Deutsche Bank has commissioned architect Sheppard Robson to design a 200 m structure that will deviate from the vertical by 20º.
The scheme, which is being developed by DGI, the property subsidiary of Deutsche Bank, has yet to be submitted for planning approval.
A planning officer for Islington council described the 50 m wide by 20 m deep tower as resembling "a slab of chocolate leaning on its side".
He said the leaning element sits on a 10-storey straight base and the tower straightens out near the top. The leaning section would comprise about 60% of the total structure.
He added the project has been on the cards since the middle of last year, but that things had gone very quiet in the past four months.
It is thought that CABE and the Greater London Authority will be in favour of the scheme and that English Heritage will have reservations based on its proximity to the City and conservation areas.
The planning officer said Islington council currently had a 30 m height restriction on new developments, but considered each application on its merits.
John Napier, project architect with Sheppard Robson, said the practice had been careful to consult CABE, the GLA and Islington council to ensure the design was acceptable.

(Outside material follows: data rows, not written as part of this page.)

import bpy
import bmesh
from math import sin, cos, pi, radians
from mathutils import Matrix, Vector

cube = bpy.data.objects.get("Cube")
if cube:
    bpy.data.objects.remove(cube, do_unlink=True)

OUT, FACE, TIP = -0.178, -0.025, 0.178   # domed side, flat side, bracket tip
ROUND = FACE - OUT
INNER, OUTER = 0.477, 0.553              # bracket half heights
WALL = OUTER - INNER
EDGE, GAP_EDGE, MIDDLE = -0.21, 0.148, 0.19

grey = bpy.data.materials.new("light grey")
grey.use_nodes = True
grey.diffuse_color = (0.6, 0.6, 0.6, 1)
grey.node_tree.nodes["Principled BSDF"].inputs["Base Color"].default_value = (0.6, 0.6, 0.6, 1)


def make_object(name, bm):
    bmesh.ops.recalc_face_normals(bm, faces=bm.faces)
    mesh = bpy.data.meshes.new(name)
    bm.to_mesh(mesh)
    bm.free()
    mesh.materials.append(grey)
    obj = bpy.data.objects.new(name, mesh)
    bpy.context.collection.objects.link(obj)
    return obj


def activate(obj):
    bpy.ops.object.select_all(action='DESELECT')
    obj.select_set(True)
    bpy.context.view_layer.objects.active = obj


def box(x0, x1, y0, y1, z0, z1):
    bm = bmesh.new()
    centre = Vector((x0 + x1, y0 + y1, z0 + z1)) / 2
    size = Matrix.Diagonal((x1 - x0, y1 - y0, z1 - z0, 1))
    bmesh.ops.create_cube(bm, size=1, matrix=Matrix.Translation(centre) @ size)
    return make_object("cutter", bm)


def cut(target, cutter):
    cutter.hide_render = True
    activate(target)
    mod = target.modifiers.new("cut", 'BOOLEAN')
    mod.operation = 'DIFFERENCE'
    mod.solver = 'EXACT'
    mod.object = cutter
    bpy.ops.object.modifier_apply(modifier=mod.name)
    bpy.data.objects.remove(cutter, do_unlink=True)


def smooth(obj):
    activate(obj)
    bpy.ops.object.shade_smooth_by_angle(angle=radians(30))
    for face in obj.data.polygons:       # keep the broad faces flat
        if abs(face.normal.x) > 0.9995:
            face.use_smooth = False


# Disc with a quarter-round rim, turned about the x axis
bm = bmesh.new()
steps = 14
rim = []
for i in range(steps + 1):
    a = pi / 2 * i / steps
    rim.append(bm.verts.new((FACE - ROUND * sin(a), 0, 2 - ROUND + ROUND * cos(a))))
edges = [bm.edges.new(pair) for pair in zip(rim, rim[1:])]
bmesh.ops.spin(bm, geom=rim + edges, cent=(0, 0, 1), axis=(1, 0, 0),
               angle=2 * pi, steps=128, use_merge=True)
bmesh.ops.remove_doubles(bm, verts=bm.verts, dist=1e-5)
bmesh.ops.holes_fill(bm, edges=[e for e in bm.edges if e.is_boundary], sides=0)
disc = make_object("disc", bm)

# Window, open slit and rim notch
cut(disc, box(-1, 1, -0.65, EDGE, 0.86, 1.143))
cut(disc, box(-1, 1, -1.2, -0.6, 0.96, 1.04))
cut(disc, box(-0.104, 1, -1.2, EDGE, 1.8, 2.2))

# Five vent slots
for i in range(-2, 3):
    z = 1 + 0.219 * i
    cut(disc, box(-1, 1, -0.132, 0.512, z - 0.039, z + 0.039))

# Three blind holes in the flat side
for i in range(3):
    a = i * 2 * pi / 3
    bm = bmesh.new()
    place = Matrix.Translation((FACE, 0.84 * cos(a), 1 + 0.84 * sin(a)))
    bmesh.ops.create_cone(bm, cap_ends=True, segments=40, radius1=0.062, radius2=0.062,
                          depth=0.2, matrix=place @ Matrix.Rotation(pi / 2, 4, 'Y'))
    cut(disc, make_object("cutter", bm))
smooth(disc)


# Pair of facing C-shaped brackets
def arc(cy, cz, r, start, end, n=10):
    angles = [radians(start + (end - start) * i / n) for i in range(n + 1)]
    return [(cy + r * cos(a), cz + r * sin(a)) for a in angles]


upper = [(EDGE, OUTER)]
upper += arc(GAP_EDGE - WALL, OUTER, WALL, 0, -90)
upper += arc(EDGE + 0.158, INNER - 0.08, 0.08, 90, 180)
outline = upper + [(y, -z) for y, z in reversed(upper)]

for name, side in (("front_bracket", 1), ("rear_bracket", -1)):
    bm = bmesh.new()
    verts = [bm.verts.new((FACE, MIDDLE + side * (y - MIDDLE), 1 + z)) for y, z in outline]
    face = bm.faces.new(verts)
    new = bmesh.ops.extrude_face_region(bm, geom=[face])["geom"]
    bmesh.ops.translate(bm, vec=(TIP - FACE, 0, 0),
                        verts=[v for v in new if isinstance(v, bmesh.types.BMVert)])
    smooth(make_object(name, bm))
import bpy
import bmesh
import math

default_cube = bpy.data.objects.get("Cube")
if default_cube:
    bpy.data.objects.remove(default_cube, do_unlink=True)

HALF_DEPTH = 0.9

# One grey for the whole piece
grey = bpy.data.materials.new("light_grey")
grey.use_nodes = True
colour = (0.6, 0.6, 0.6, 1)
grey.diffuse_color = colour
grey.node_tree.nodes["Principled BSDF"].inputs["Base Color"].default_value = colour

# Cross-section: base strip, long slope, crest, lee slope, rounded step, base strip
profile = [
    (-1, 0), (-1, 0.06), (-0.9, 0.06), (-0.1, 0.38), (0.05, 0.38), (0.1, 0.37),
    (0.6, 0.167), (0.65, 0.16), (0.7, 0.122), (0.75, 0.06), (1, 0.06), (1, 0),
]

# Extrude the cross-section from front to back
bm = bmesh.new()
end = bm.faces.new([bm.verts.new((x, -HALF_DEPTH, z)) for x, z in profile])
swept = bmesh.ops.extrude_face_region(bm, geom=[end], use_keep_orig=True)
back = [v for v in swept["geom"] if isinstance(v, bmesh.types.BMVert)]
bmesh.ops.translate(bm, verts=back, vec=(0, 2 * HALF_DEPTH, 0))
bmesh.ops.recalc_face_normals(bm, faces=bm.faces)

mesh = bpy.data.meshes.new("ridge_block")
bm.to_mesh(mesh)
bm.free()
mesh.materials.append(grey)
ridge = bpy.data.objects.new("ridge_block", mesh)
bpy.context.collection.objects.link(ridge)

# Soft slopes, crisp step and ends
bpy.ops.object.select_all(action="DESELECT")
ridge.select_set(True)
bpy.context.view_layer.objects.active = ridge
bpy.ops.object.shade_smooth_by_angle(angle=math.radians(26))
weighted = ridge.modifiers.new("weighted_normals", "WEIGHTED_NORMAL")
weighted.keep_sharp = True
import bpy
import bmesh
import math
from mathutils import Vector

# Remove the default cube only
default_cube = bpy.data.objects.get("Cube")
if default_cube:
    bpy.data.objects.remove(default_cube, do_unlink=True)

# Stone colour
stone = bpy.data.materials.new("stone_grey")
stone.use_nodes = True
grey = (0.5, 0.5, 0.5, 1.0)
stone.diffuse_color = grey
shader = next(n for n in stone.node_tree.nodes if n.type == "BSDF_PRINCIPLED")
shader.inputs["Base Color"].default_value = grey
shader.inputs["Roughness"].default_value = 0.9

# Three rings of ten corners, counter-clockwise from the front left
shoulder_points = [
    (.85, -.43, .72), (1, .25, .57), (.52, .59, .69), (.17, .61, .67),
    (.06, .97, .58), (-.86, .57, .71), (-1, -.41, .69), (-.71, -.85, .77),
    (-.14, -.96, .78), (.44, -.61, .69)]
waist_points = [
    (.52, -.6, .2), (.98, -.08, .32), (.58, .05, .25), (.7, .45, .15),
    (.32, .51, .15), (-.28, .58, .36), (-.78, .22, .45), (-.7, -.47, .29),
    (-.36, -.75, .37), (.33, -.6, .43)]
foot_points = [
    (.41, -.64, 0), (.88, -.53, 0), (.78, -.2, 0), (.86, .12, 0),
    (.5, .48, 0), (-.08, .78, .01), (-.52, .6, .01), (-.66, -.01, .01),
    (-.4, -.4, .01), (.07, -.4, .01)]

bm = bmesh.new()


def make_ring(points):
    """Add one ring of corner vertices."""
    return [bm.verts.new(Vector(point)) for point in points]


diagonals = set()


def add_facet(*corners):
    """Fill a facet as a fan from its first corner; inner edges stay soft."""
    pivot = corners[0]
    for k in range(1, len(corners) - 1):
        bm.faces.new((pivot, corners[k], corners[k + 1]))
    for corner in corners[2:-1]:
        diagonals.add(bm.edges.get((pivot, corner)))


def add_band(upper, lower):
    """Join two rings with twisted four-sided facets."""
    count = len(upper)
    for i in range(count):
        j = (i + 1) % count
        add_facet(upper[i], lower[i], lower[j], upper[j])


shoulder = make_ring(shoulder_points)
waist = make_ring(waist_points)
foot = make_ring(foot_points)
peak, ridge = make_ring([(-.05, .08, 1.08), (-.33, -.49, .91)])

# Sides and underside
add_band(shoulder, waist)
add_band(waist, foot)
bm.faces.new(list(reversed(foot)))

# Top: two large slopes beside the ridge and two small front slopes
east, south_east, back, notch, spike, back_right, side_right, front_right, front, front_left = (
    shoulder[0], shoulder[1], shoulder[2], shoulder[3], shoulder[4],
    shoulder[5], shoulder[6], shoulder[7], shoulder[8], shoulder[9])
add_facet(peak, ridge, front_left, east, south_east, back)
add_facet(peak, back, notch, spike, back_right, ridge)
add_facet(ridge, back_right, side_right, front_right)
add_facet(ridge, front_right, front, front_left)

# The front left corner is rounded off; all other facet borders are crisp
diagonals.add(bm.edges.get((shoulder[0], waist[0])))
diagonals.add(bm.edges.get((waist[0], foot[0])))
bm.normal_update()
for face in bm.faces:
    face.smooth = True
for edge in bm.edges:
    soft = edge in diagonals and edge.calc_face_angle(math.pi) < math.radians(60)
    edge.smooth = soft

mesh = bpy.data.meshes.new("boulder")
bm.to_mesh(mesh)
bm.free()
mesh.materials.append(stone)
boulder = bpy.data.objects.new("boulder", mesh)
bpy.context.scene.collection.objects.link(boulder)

The tower is to be located on the fringe of Islington at Ropemaker Place, near Moorgate, and is the latest in a series of proposed tall buildings for London, including London Bridge Tower and Heron Tower.
Napier declined to speculate on the chances of the project going ahead, although he said much would depend on the decision on Heron Tower, which has become a test case for tall buildings in the capital.
Structural engineer for the Deutsche Bank tower is Waterman and M&E engineer is Roger Preston & Partners.
At Tuesday's meeting of a DTLR committee on tall buildings, Peter Rees, city planning officer for the Corporation of London, said Deutsche Bank was "actively considering" relocating its headquarters.